Vertebrae would have been joined together to form the vertebral column, providing fundamental support and movement to the body. We can gauge what animal the vertebra belonged to from the bone’s structure and shape: Ichthyosaurs tended to have disc-like vertebrae, whereas Plesiosaurs tended to have tall, thick vertebrae. Ichthyosaurs are believed to have first appeared in the early Triassic epoch – around 250 million years ago, when they evolved from a group of unidentified land reptiles who returned to the sea. They likely became extinct around 90 million years ago, during the late Cretaceous period.
Fossilised Ichthyosaur Vertebra
A well preserved fossilised vertebra from the Cretaceous period, dating to circa 100 million years ago.

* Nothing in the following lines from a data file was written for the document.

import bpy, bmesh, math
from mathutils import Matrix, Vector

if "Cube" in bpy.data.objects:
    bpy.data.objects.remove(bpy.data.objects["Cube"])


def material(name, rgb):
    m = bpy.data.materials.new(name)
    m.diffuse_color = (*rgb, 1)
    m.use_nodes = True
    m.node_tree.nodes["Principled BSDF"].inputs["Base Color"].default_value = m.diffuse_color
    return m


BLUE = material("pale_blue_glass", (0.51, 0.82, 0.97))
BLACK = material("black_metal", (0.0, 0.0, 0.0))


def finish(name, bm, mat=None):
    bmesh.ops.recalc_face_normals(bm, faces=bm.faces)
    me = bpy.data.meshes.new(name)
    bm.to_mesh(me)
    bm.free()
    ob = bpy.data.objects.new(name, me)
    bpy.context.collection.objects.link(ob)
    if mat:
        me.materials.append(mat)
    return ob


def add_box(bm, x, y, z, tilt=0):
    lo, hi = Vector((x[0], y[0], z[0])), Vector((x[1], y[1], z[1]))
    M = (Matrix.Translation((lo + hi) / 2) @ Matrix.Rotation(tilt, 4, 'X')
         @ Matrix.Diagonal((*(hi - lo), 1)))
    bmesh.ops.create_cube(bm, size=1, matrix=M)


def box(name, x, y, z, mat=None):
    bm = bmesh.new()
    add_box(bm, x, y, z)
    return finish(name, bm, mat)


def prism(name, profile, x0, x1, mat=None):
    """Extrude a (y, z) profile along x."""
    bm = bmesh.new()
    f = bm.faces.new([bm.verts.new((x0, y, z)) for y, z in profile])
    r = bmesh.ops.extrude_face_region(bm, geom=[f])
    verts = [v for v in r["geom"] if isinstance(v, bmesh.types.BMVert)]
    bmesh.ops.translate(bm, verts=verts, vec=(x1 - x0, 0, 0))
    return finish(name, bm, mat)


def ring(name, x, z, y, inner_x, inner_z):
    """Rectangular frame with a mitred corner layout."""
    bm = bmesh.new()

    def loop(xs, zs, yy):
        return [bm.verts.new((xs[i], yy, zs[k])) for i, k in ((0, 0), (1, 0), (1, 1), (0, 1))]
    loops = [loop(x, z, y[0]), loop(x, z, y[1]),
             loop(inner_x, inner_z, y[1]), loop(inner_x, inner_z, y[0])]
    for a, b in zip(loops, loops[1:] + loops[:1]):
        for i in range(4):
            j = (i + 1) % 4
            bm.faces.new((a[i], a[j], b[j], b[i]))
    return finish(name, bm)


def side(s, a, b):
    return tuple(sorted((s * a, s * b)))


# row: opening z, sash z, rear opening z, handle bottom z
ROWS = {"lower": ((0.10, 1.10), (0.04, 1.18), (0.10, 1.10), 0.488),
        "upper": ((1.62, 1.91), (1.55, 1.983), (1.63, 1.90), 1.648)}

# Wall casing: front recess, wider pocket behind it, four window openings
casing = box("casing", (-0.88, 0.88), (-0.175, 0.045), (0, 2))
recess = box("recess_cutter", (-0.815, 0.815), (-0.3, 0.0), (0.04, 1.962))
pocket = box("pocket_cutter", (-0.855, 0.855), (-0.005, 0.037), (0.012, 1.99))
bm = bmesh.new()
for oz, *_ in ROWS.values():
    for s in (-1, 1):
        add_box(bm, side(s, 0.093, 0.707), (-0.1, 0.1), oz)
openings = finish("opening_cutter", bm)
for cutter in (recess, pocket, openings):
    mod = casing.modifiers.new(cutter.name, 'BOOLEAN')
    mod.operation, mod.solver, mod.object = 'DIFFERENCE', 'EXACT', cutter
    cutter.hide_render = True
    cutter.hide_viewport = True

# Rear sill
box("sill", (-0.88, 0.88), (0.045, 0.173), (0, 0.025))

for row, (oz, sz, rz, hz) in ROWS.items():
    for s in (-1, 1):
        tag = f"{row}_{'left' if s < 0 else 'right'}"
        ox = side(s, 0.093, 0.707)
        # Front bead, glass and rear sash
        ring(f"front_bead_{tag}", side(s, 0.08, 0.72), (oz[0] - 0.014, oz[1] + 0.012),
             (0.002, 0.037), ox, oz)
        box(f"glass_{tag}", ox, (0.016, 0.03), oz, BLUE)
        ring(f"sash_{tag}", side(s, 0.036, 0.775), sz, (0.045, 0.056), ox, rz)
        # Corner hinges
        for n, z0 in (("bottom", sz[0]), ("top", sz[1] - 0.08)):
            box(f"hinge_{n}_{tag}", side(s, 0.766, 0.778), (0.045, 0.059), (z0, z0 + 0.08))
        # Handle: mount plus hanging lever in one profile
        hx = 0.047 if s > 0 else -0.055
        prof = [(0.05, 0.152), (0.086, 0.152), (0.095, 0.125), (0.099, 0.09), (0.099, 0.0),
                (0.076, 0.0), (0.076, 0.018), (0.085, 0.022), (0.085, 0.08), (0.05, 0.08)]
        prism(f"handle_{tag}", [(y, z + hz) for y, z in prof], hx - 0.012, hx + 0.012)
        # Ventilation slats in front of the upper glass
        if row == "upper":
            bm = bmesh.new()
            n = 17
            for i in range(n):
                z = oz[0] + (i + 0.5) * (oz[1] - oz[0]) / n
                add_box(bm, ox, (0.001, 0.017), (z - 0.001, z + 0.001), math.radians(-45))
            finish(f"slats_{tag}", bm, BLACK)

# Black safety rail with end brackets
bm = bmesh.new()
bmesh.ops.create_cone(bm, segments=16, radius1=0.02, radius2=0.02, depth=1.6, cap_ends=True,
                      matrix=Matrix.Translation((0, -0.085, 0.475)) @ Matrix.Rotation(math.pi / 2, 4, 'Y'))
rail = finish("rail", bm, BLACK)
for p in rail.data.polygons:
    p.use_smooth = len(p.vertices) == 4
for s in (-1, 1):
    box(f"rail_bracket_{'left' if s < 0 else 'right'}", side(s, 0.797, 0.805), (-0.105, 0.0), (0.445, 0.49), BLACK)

The disc-like shape of this vertebra suggests it is perhaps from an Ichthyosaur. This fossil was found in Southern England, and would have been one of the main discs forming a spine. Unfortunately, the spinous and transverse processes, the bony projections of vertebrae, are now missing, though the groove of the neural canal, where the spinal cord ran through, as well as the knobs where the processes were attached, are still clearly identifiable on the bone.
Period: Cretaceous Period
Provenance: From a Surrey gentleman's collection (DG), purchased on the London Art Market from an ADA member, formed 1990's onward.
Condition: Very good condition - there are some earthly encrustations along the item's surface.